___ ENTRIES PROVIDED ___

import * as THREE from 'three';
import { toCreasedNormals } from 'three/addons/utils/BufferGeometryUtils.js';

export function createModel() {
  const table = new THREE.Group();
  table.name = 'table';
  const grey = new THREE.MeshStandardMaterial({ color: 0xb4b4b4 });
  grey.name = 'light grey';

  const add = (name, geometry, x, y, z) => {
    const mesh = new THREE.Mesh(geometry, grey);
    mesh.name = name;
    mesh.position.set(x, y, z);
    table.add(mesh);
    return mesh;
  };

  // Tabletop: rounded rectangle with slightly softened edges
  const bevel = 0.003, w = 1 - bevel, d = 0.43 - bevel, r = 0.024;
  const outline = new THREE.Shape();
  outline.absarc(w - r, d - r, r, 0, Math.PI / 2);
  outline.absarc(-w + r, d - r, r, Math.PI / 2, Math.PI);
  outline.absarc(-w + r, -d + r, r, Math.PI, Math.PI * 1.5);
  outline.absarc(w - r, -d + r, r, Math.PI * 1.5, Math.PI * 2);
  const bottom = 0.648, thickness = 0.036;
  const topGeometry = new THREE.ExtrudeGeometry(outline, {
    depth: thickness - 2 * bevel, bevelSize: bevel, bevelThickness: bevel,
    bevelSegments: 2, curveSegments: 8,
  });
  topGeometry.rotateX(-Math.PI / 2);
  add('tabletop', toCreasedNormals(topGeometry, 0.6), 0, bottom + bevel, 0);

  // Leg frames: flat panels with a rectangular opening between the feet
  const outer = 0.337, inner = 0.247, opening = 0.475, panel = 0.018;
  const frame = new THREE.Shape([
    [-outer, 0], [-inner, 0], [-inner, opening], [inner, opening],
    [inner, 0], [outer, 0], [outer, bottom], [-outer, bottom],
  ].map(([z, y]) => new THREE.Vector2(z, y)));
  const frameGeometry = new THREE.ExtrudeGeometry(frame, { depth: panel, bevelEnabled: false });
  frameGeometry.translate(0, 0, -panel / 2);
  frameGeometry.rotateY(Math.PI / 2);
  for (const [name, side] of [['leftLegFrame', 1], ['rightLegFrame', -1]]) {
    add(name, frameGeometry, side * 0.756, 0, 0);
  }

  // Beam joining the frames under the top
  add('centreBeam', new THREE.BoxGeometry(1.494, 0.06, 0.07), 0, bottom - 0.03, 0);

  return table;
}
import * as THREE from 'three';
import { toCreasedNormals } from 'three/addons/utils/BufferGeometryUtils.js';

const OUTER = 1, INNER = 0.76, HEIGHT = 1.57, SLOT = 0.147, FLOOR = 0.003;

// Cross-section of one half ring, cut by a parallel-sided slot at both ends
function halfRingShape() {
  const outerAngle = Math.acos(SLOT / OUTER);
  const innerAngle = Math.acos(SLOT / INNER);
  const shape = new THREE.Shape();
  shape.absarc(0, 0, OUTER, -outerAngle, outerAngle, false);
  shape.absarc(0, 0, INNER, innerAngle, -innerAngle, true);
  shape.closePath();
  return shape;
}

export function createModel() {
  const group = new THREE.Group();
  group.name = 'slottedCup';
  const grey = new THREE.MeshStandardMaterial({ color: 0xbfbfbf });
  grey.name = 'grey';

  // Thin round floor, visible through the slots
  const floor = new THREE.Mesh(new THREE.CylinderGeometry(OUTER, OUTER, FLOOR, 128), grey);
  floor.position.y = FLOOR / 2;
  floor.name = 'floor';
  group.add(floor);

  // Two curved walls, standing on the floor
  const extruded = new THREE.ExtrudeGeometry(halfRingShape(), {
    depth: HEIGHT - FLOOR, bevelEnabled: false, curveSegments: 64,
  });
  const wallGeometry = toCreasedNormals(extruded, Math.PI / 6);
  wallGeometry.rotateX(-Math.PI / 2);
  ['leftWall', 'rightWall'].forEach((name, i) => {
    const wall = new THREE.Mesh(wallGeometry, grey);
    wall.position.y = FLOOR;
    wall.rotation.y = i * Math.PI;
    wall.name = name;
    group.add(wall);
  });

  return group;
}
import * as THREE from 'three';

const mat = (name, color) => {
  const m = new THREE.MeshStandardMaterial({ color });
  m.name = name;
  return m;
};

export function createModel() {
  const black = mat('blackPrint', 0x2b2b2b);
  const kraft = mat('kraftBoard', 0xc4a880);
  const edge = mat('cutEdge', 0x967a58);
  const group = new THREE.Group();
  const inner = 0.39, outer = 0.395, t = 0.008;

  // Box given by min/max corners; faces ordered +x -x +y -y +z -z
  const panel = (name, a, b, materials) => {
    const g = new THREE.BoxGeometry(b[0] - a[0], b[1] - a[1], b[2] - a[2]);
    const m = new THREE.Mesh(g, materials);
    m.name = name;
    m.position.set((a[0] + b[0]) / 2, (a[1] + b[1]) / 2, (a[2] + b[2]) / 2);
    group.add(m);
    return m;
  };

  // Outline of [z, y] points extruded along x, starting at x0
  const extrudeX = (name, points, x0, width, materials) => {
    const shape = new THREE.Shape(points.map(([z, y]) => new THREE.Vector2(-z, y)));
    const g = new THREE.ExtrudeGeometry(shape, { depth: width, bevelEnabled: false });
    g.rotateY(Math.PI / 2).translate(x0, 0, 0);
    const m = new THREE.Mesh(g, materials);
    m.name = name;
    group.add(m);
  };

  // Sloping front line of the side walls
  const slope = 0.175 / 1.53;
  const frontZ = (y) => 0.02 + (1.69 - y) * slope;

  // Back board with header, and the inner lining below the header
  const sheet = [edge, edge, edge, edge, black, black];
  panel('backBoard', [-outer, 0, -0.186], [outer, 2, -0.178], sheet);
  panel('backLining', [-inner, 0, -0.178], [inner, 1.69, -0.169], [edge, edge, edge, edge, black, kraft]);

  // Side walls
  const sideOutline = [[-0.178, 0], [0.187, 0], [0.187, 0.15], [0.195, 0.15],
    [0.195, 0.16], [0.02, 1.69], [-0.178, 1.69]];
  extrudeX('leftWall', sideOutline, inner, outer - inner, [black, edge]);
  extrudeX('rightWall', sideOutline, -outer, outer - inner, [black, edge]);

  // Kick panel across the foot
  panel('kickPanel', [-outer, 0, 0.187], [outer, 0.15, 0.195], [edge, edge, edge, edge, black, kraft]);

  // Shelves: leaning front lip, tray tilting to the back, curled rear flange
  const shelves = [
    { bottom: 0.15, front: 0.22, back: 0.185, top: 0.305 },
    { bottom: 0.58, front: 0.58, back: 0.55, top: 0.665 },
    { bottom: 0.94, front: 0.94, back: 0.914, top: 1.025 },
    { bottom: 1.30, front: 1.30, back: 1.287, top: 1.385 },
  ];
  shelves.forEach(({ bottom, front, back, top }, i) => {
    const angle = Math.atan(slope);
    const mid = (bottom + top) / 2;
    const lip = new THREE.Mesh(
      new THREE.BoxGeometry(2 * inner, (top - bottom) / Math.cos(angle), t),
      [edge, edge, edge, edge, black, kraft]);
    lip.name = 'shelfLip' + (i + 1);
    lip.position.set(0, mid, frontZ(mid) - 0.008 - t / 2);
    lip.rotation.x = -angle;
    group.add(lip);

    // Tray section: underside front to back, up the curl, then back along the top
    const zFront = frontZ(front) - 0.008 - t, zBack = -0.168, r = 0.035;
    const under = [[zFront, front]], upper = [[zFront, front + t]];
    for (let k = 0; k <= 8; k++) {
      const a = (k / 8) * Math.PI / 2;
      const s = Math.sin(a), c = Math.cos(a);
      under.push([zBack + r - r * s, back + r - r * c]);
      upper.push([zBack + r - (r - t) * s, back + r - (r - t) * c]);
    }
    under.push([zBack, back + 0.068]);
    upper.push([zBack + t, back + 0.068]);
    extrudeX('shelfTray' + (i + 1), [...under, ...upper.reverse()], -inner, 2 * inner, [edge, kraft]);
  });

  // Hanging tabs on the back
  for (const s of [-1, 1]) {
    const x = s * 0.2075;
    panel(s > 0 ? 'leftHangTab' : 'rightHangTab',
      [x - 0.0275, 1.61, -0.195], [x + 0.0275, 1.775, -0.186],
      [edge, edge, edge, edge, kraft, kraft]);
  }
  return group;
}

___

Could you return exactly the stretch of the data above that starts at the line with "const table = new THREE.Group();" and ends at the line with "new THREE.Vector2(z, y)));", both lines included?

  const table = new THREE.Group();
  table.name = 'table';
  const grey = new THREE.MeshStandardMaterial({ color: 0xb4b4b4 });
  grey.name = 'light grey';

  const add = (name, geometry, x, y, z) => {
    const mesh = new THREE.Mesh(geometry, grey);
    mesh.name = name;
    mesh.position.set(x, y, z);
    table.add(mesh);
    return mesh;
  };

  // Tabletop: rounded rectangle with slightly softened edges
  const bevel = 0.003, w = 1 - bevel, d = 0.43 - bevel, r = 0.024;
  const outline = new THREE.Shape();
  outline.absarc(w - r, d - r, r, 0, Math.PI / 2);
  outline.absarc(-w + r, d - r, r, Math.PI / 2, Math.PI);
  outline.absarc(-w + r, -d + r, r, Math.PI, Math.PI * 1.5);
  outline.absarc(w - r, -d + r, r, Math.PI * 1.5, Math.PI * 2);
  const bottom = 0.648, thickness = 0.036;
  const topGeometry = new THREE.ExtrudeGeometry(outline, {
    depth: thickness - 2 * bevel, bevelSize: bevel, bevelThickness: bevel,
    bevelSegments: 2, curveSegments: 8,
  });
  topGeometry.rotateX(-Math.PI / 2);
  add('tabletop', toCreasedNormals(topGeometry, 0.6), 0, bottom + bevel, 0);

  // Leg frames: flat panels with a rectangular opening between the feet
  const outer = 0.337, inner = 0.247, opening = 0.475, panel = 0.018;
  const frame = new THREE.Shape([
    [-outer, 0], [-inner, 0], [-inner, opening], [inner, opening],
    [inner, 0], [outer, 0], [outer, bottom], [-outer, bottom],
  ].map(([z, y]) => new THREE.Vector2(z, y)));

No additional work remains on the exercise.